(ACTION ITEM)
Reproduce everything from the line that contains "return points;" down to the line that contains "between the boulders" in the listing below, word for word and nothing more. Leave the pictures out.

(LISTED RECORDS)
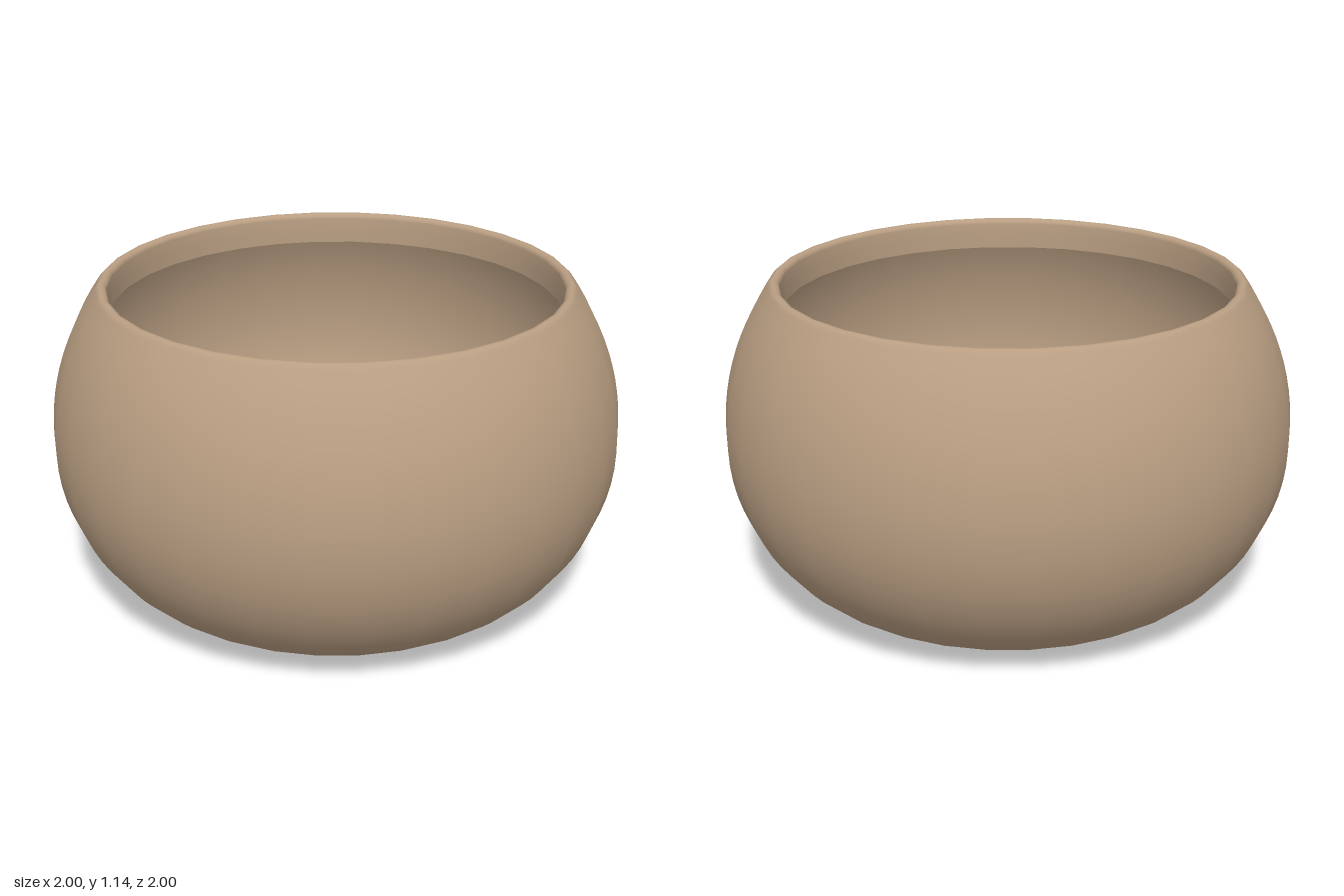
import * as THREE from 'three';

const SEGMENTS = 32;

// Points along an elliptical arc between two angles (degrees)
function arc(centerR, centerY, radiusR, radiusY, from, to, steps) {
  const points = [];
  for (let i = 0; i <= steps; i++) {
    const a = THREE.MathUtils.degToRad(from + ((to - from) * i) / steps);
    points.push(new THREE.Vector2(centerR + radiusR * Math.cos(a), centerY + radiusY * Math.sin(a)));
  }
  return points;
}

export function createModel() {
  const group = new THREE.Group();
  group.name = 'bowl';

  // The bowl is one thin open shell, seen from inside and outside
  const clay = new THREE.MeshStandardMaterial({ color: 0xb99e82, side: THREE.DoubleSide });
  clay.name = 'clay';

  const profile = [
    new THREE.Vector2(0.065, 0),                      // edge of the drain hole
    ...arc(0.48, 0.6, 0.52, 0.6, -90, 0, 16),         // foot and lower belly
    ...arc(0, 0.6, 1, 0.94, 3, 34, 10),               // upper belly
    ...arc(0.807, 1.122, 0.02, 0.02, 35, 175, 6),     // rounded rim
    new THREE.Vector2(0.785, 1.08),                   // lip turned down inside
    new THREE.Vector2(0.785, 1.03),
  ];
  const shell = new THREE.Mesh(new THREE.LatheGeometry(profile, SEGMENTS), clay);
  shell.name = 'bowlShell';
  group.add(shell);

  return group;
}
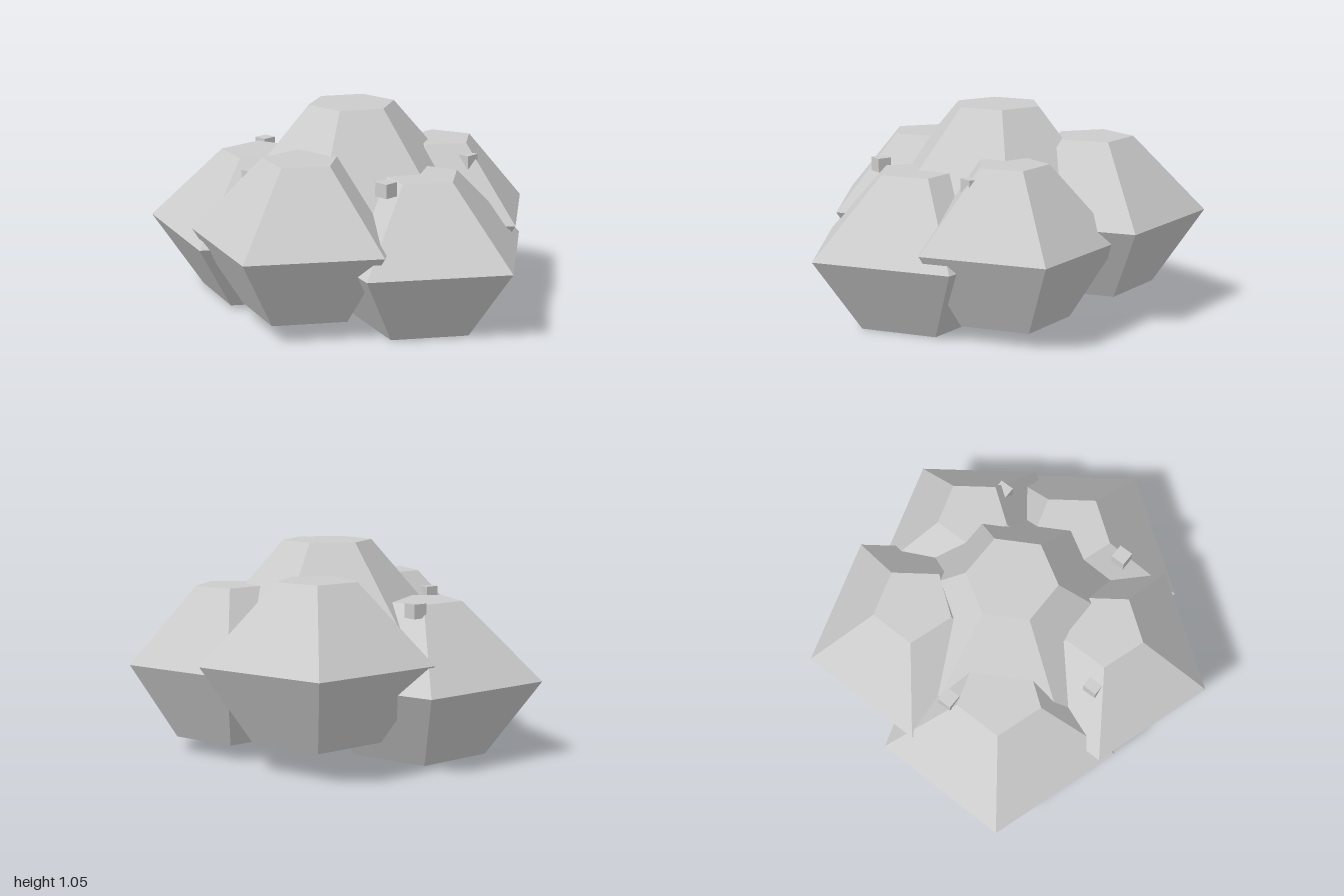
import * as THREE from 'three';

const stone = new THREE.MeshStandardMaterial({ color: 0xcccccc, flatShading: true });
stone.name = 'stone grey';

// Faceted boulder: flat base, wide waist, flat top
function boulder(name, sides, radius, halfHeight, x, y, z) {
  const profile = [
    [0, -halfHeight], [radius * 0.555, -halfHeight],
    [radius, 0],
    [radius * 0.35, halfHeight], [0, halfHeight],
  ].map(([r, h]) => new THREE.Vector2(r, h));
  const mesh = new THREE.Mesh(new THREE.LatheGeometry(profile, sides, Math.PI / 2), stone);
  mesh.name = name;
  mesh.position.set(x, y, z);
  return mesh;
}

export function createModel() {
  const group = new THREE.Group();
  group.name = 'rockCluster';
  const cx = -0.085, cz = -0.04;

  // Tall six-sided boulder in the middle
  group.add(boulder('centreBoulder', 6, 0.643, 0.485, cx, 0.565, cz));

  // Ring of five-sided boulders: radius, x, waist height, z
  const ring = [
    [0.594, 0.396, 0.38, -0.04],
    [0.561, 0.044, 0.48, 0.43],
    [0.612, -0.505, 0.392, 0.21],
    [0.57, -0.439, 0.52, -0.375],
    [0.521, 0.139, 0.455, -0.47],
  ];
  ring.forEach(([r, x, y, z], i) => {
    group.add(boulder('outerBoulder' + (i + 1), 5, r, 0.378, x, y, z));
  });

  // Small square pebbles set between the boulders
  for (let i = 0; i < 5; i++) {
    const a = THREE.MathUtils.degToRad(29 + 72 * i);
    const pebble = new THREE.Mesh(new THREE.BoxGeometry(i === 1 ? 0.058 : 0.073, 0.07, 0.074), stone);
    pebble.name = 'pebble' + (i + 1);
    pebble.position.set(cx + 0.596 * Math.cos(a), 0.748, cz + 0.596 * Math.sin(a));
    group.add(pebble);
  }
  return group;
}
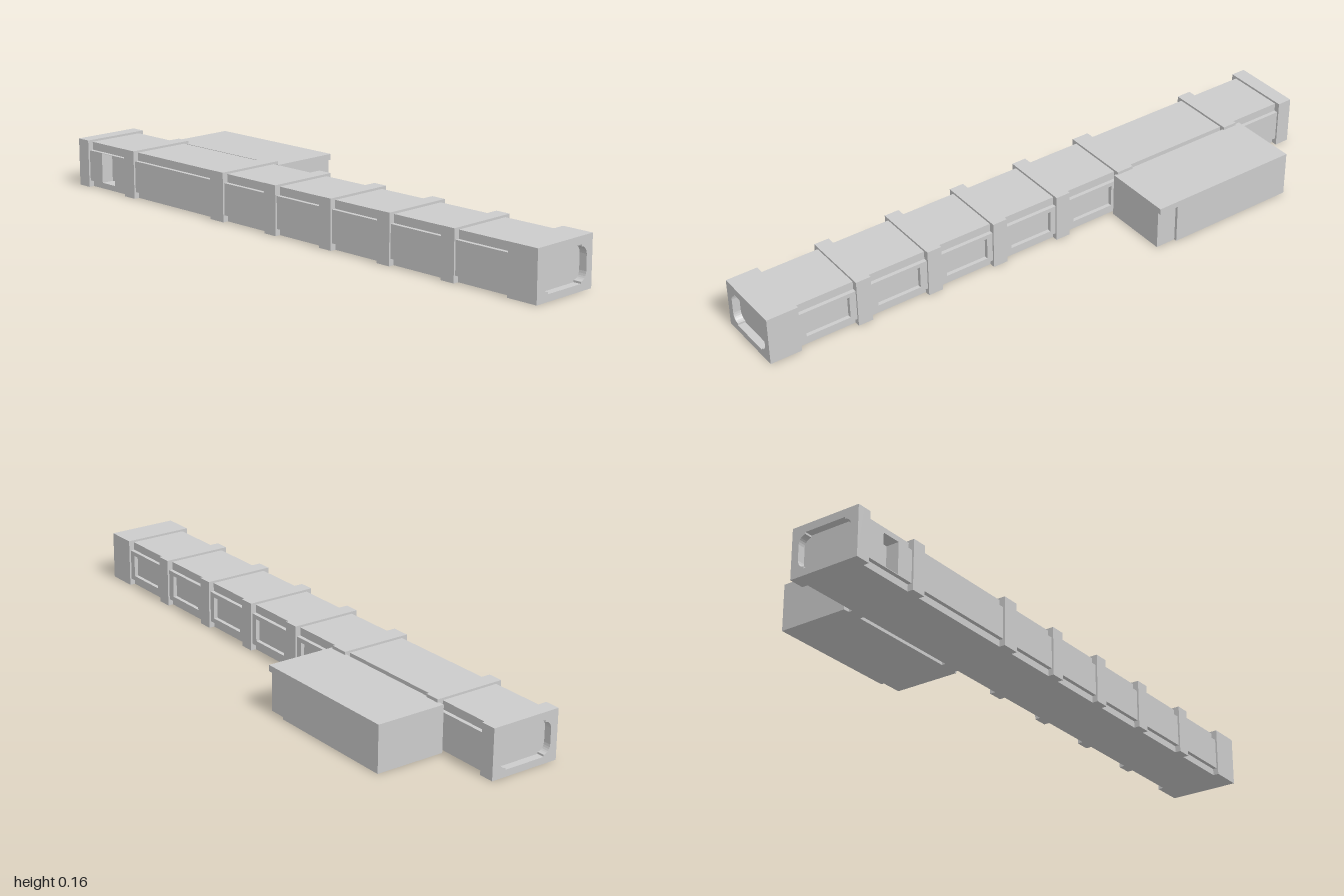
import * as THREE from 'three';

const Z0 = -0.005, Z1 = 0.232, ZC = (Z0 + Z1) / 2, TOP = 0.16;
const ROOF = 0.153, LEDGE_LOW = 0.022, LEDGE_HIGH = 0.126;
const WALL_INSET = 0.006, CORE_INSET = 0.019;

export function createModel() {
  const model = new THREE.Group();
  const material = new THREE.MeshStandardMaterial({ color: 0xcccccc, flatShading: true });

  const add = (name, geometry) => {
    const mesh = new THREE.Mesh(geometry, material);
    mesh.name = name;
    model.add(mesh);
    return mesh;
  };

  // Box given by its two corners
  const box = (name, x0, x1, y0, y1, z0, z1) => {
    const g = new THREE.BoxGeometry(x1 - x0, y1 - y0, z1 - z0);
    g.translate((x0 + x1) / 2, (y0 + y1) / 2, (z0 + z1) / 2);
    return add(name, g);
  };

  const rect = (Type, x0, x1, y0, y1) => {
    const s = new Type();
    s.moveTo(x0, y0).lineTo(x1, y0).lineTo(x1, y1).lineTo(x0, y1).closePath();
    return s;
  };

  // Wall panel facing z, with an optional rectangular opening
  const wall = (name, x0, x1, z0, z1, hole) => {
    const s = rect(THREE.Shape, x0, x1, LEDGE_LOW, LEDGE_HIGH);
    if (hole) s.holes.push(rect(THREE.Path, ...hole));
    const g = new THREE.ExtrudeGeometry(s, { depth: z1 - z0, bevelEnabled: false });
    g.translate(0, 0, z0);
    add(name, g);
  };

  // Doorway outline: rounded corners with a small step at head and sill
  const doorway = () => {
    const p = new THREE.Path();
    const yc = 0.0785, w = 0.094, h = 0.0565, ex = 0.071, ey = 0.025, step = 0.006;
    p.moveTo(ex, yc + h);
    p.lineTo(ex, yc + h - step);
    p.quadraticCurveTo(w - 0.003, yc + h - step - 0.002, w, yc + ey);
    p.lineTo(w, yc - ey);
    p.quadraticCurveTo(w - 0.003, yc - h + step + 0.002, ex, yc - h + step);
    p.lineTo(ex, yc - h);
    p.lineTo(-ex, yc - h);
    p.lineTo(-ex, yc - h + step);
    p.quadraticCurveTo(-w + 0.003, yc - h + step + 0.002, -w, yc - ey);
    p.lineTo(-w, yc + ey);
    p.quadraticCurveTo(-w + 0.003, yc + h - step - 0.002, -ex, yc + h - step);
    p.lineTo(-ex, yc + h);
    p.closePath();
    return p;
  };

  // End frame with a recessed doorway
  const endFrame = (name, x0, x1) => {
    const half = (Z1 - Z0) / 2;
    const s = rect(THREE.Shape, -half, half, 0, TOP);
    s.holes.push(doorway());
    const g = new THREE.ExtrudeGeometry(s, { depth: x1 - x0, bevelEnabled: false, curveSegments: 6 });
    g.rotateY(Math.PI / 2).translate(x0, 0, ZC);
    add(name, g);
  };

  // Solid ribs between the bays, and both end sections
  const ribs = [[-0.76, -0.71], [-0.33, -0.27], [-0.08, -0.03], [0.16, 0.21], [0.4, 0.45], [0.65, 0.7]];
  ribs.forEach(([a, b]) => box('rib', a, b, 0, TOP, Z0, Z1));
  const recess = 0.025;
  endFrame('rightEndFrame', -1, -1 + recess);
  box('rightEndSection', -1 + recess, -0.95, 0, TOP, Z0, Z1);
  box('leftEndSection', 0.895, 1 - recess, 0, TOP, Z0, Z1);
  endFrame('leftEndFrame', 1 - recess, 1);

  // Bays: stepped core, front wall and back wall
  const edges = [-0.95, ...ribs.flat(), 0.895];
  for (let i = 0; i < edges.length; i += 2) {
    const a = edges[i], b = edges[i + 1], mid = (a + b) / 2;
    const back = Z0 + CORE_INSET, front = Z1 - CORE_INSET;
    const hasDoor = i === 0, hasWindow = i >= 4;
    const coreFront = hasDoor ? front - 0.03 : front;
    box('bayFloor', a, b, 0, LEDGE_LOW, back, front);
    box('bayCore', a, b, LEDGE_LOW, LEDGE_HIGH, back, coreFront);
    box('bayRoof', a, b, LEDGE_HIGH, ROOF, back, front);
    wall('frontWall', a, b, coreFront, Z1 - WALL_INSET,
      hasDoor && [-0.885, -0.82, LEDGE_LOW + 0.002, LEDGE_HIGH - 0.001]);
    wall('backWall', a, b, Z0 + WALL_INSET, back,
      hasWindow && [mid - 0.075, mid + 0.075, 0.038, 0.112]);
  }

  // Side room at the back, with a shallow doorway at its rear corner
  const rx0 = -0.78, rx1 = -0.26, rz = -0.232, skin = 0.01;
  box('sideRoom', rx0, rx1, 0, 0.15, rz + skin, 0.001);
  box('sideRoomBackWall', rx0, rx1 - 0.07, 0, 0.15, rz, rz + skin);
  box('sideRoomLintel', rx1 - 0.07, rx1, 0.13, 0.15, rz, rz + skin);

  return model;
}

(RESULT FOR THIS EXERCISE)
  return points;
}

export function createModel() {
  const group = new THREE.Group();
  group.name = 'bowl';

  // The bowl is one thin open shell, seen from inside and outside
  const clay = new THREE.MeshStandardMaterial({ color: 0xb99e82, side: THREE.DoubleSide });
  clay.name = 'clay';

  const profile = [
    new THREE.Vector2(0.065, 0),                      // edge of the drain hole
    ...arc(0.48, 0.6, 0.52, 0.6, -90, 0, 16),         // foot and lower belly
    ...arc(0, 0.6, 1, 0.94, 3, 34, 10),               // upper belly
    ...arc(0.807, 1.122, 0.02, 0.02, 35, 175, 6),     // rounded rim
    new THREE.Vector2(0.785, 1.08),                   // lip turned down inside
    new THREE.Vector2(0.785, 1.03),
  ];
  const shell = new THREE.Mesh(new THREE.LatheGeometry(profile, SEGMENTS), clay);
  shell.name = 'bowlShell';
  group.add(shell);

  return group;
}
import * as THREE from 'three';

const stone = new THREE.MeshStandardMaterial({ color: 0xcccccc, flatShading: true });
stone.name = 'stone grey';

// Faceted boulder: flat base, wide waist, flat top
function boulder(name, sides, radius, halfHeight, x, y, z) {
  const profile = [
    [0, -halfHeight], [radius * 0.555, -halfHeight],
    [radius, 0],
    [radius * 0.35, halfHeight], [0, halfHeight],
  ].map(([r, h]) => new THREE.Vector2(r, h));
  const mesh = new THREE.Mesh(new THREE.LatheGeometry(profile, sides, Math.PI / 2), stone);
  mesh.name = name;
  mesh.position.set(x, y, z);
  return mesh;
}

export function createModel() {
  const group = new THREE.Group();
  group.name = 'rockCluster';
  const cx = -0.085, cz = -0.04;

  // Tall six-sided boulder in the middle
  group.add(boulder('centreBoulder', 6, 0.643, 0.485, cx, 0.565, cz));

  // Ring of five-sided boulders: radius, x, waist height, z
  const ring = [
    [0.594, 0.396, 0.38, -0.04],
    [0.561, 0.044, 0.48, 0.43],
    [0.612, -0.505, 0.392, 0.21],
    [0.57, -0.439, 0.52, -0.375],
    [0.521, 0.139, 0.455, -0.47],
  ];
  ring.forEach(([r, x, y, z], i) => {
    group.add(boulder('outerBoulder' + (i + 1), 5, r, 0.378, x, y, z));
  });

  // Small square pebbles set between the boulders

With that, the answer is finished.